The dynamic nature of businesses across sectors warrants a robust talent management programme. While talent acquisition solves an organisation’s requirements to a certain extent, skill training of existing resources is a relatively cost-effective way to bridge the gap. Reskilling and upskilling can prove to be a game-changer in an organisation’s growth story. However, the organisation’s approach to training and development programmes also plays a significant role. Skilling to be future-ready is recommended over scouting the market to match requirements. The pandemic has reinforced the need for skill development. The fundamental shifts brought on by the pandemic can be equated to the massive requirement of skill development at the beginning of industrialisation.
Before COVID-19, ‘talent risk’ was far behind on the list of risks to long-term growth in KPMG’s CEO Outlook Survey. In its 2020 report, talent risk has risen to become the number one threat. Another post-COVID-19 KPMG report suggests that 62 per cent of the CIOs believe that skill shortage has prevented their company from keeping up with the pace of change.
Among the several lessons that the COVID-19 outbreak has taught us, the most important learning for organisations is being future-ready. It also taught us that long-term planning can become obsolete within days, resulting in massive losses. Organisations that had invested in digital technology before the pandemic reaped the most benefits in addition to a quick and easy transition.
Survival of the skilled
The Darwinian theory of ‘survival of the fittest’ applies to the present-day professional world. An employee who is skilled and can multi-task will be able to manage additional responsibilities becoming an asset for the company. Those who are slow to upgrade would sooner or later become redundant for the organisation.
Digital and automation skills have become a dire necessity. Those who lost jobs during the pandemic and did not upgrade themselves are finding it difficult to get a new job. With each passing day, more organisations are restructuring their operations by adopting digital tools and switching to automation. There is a growing need for people who are skilled to develop and implement these new technologies.
Igniting the spirit to upskill
Developing skills of in-house resources is an uphill task for organisations with the pandemic still around. While 72 per cent of the human resource managers consider reskilling and upskilling to be one of the most important paths to shape the workforce, only 33 per cent think it will be easy to implement. Developing innovative remote reskilling programmes and igniting employee spirit to reskill is pertinent for organisations to become future-ready.
Companies need to rely on data rather than speculation to understand the pain points of employees. They must devise sector-specific solutions that enable employees to perform better. Implementing performance-enhancing technologies will help to develop a versatile workforce. Versatility is key to learning new practices that will help companies and employees to surge ahead in a digital world. Identifying and using precise tools for project management and communication will also make a significant difference.

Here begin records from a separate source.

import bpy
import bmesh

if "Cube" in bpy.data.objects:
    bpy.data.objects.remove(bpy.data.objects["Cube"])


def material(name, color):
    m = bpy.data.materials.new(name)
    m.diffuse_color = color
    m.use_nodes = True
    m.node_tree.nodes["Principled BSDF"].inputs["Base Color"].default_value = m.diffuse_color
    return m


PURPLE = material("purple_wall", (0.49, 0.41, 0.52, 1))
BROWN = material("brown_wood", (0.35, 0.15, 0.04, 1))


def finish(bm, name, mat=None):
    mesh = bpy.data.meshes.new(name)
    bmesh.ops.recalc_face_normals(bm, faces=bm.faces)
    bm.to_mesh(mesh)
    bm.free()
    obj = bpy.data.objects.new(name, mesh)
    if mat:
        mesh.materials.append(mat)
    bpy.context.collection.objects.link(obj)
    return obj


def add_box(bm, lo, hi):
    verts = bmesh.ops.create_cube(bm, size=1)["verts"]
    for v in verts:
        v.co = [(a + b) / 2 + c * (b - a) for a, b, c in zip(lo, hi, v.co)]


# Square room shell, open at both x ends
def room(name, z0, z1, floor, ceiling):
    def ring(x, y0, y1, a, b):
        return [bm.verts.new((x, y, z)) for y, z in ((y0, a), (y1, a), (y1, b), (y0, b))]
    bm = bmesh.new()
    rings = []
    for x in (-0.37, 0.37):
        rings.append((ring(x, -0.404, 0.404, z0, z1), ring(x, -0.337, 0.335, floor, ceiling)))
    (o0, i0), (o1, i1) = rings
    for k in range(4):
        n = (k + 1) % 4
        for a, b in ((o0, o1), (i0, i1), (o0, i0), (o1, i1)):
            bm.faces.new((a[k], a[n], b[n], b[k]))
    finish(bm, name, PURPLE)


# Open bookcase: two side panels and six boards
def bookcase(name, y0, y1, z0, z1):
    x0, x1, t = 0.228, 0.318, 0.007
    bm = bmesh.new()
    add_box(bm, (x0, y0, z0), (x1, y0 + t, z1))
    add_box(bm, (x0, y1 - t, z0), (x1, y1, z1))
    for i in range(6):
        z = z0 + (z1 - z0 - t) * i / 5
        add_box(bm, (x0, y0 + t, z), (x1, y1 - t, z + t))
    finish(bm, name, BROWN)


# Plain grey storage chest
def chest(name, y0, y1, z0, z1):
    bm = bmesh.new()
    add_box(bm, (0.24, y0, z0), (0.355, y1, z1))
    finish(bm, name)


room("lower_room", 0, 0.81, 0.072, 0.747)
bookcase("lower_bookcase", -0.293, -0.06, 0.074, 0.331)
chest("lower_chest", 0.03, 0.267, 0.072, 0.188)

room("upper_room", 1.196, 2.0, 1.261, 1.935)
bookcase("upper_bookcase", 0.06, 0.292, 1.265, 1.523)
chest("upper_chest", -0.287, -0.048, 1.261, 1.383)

The need to step up
The leadership must turn into learning facilitators to lead the change across levels and functions. They need to encourage employees who demonstrate cross-functional expertise. These employees can perform better in a collaborative work environment.
Leaders need to identify the skill gap and drive training programmes accordingly. While beginners and young professionals will need upskilling, experienced employees would require reskilling to ensure their skill sets do not become obsolete.
It has become pertinent to provide the right skill sets to employees irrespective of their designations. It equips them to manage work across departments and engage with external agencies. While those working in junior profiles can operate with limited understanding, those in senior roles need to be aware of most of the technological advancements to monitor operations effectively.
The Accenture Future of Work Study 2021 suggests that more than 63 per cent of high-growth companies have already adopted a “productivity anywhere” workforce model. To perform their tasks efficiently, the team members of these organisations need upskilling and reskilling at the earliest. The training given at the beginning of the pandemic was an emergency measure to manage the new normal. Now, new training modules need to be developed for systematic and continuous training of employees. Redesigning skill programmes is the need of the hour and every organisation must embark on the process.